Political ideology matters

Of course political ideology matters. Music is not only about technique and rhythm. It is also about the message. The message is actually incredibly important. Songs can ‘speak to the heart’. This is intrinsic to how we engage with music.

Eurovision teaches us that messages, beliefs and images matter. If not, a Chinese broadcaster would not have censored the Irish (‘Together’, Ryan O'Shaughnessy) and Albanian performances, the first for featuring a gay theme and the latter because of the singer’s tattoos, and would not, in turn, have been subsequently banned from broadcasting the rest of Eurovision. Both the censorship and Eurovision’s response highlight the primacy of the message.

Also, many songs and singers (even if they are less technically brilliant than others) find themselves winning hearts and votes because of their message. They tap into a zeitgeist or they highlight something that is topical and politically significant (Ukraine’s winning 2016 performance, ‘1944’ by Jamala, comes to mind).

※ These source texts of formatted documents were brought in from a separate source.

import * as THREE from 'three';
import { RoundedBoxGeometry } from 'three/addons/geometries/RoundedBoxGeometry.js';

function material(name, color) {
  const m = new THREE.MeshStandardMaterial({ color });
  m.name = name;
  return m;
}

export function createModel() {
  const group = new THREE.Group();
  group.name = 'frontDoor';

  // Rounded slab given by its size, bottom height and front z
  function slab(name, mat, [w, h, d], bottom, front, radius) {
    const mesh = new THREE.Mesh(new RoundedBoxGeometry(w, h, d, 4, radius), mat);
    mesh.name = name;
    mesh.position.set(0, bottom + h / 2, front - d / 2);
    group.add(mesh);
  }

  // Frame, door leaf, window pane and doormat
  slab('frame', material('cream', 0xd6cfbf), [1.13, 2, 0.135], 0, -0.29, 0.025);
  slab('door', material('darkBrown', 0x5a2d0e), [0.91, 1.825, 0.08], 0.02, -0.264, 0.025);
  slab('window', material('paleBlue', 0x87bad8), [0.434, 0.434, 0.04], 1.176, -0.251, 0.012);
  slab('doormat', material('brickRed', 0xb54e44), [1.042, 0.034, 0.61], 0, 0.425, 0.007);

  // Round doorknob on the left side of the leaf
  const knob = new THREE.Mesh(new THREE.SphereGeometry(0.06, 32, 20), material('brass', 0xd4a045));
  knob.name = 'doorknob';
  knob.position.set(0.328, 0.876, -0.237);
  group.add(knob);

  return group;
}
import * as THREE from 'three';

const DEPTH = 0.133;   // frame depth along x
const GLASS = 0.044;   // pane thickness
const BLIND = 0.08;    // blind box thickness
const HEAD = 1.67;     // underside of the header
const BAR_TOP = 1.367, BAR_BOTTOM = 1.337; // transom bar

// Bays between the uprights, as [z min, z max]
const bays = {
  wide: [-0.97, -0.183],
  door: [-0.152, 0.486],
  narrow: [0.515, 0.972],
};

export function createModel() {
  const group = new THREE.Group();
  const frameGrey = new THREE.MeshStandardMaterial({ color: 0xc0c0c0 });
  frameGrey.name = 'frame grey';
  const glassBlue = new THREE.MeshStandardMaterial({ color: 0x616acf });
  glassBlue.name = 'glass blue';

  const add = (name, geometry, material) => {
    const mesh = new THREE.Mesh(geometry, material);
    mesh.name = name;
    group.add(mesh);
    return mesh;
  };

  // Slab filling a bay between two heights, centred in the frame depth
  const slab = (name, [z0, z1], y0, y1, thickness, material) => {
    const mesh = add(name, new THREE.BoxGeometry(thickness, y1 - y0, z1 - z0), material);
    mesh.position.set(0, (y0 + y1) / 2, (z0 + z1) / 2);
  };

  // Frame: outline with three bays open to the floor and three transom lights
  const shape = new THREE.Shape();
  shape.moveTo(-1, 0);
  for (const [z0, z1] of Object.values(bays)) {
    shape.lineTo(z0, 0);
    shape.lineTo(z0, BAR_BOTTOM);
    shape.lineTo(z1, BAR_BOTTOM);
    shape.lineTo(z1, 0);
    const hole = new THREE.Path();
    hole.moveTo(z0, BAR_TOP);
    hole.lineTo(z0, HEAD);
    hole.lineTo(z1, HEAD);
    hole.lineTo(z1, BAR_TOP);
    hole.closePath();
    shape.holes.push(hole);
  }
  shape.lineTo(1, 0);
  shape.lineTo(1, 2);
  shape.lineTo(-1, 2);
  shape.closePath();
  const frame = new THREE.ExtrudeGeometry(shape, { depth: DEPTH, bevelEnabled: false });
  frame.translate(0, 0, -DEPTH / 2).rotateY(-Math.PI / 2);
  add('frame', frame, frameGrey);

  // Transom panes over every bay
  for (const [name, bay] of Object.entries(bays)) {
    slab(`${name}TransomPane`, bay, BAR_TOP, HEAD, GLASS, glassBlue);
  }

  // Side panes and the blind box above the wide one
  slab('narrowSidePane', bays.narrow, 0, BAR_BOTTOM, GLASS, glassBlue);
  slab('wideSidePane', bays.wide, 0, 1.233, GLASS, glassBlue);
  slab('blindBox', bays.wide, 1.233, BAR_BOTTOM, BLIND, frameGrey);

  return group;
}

Moreover, the entire social, cultural and political rubric under which Eurovision operates has important ideological underpinnings. This cannot be overstated. What is a cultural event without its appeal to belief and ideology? Eurovision emblematises European respect, freedom, unity in diversity, etc., and songs that resonate with these themes are likely to do well.

On winning this year’s contest, Netta’s comment on diversity (thanking viewers for supporting diversity of performance) spoke to the importance of messaging for both contestants and the organisation.  

Assessments cannot be fair

This goes back to my earlier point about the subjectivity of responses. When I say that assessments cannot be fair, I mean two things: one, that assessments (particularly of music and performance) simply cannot be objective, and, two, that extraneous (and hidden) factors (including, occasionally, political ideology) can affect the way people vote.

The random allocation of contestants to two semi-finals, as in many other competitions, can also contribute to the arbitrariness of the outcomes. You can have unbalanced pools, and some good contestants will miss out on getting into the finals in this way (true of 2018). However, this is simply about the luck of the draw, and, perhaps, by leaving things to chance, the process delivers something of a more equitable solution (than the alternative of devised allocations). All competitions that use this mechanism of arbitrary allocations teach us that assessments cannot be completely fair but are fair to the best possible extent.

There will always be a P5

There will always be the big or permanent five (in Eurovision, the P5 grouping includes France, Germany, Italy, Spain, and the United Kingdom). While it would be easy to get mad at the organisers for replicating (and thus reinforcing) on the cultural plane broader structures of political and economic hegemony, perhaps we should give them credit for revealing the immutability of these structures. Let’s face it, there will always be a P5. Some hegemons will always have more sway than peripheral or less economically powerful players.

In 2018, I was delighted to see that the P5, who get direct entry into the finals, put in pretty good performances. This is not always so, and it can be a little annoying to have one of the P5 appear in the finals in spite of the fact that many other contestants were much better. However, pending a major rebellion, all must make their peace with the political status quo, and Eurovision is right to teach us so.

We must accept these truisms as immutable

I don’t meant to sound defeatist but we must accept these truisms as immutable. Eurovision teaches us that music, performance and, indeed, life itself can be exuberant, raucous, amazing and fun, but also chaotic, ridden with subjectivity, coincidence, chance, arbitrariness and hierarchy, and that we must reconcile ourselves to the immutability of this condition.

Trite as it may sound, Eurovision is a microcosm of life itself.